Skip to Content

Sustainability News

ASU Now | October 23, 2019

vegetables arranged into the shape of a heart
Heart symbol. Vegetables diet concept. Food photography of heart made from different vegetables on white wooden table. High resolution product.
If you’ve been on the internet in the past couple of years, chances are you’ve heard of a plant-based diet. According to Forbes, plant-based dieting remains one of the most influential trends impacting the food and beverage industry. People adopt plant-based diets for a variety of different reasons, from a concern about the environment and animals to a simple desire to eat healthier. However, experts say there’s a good reason to hesitate before adopting such diets: the possibility of becoming nutrient deficient.

In a new paper published in the journal Nutrients, Arizona State University College of Health Solutions professors Carol Johnston and Chris Wharton warn that “nutrient deficiencies, including protein, are possible due to low bio-availability from plant-based sources.” In other words, those who adopt plant-based or similar diets could become deficient in protein due to the fact that it is harder to absorb from plant-based sources. In such cases, protein supplementation is often necessary.

To gauge the efficacy of protein supplementation, Johnston and Wharton, who is also a sustainability scientist in the Julie Ann Wrigley Global Institute of Sustainability, conducted a study detailed in the paper in which they gave a small subgroup of 37 under-active vegetarians a mung bean protein supplement.
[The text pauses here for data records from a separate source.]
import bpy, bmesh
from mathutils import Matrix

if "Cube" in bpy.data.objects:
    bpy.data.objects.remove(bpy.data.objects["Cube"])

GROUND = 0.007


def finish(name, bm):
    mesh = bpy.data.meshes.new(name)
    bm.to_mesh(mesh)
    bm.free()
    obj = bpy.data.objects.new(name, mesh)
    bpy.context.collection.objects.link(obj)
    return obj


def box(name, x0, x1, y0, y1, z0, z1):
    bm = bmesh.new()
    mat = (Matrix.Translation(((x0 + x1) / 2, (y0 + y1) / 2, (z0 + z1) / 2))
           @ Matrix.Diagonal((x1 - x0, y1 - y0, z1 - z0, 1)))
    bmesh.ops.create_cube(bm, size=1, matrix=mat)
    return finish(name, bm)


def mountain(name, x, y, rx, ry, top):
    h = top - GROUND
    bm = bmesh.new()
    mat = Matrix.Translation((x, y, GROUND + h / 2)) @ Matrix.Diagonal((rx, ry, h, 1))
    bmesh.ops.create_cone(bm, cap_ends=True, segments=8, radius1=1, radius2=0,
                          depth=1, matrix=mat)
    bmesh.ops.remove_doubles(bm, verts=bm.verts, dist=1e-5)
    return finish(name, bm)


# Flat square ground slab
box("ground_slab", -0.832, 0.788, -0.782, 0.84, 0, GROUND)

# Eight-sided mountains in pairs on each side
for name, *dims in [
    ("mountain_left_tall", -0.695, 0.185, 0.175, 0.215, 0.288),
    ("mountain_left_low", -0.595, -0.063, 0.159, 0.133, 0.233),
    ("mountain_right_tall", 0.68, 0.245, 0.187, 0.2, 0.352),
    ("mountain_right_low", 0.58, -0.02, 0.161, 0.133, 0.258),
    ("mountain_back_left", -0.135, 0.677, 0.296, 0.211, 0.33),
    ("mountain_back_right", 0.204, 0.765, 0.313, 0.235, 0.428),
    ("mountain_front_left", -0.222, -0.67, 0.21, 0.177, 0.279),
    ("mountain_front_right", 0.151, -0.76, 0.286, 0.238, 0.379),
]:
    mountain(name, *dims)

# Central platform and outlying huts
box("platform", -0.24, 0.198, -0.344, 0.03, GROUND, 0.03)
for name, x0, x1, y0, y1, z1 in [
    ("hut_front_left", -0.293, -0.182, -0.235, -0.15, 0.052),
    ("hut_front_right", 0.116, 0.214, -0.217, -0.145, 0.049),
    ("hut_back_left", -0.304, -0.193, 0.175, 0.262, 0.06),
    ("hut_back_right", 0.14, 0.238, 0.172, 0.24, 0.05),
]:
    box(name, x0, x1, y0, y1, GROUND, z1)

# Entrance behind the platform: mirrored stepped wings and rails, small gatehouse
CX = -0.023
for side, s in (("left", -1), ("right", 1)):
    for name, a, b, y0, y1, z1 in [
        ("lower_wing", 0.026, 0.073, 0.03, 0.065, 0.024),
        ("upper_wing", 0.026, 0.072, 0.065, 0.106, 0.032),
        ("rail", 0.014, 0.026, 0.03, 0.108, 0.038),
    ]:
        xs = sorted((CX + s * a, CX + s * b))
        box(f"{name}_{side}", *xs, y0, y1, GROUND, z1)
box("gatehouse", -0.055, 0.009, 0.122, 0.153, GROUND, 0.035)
When the study ended, they found that those who took the supplement had improved strength levels compared to their levels measured before the trial.

The main goal of the research is to convince the government to increase the recommended daily allowance of protein for those who follow plant-based or similar diets.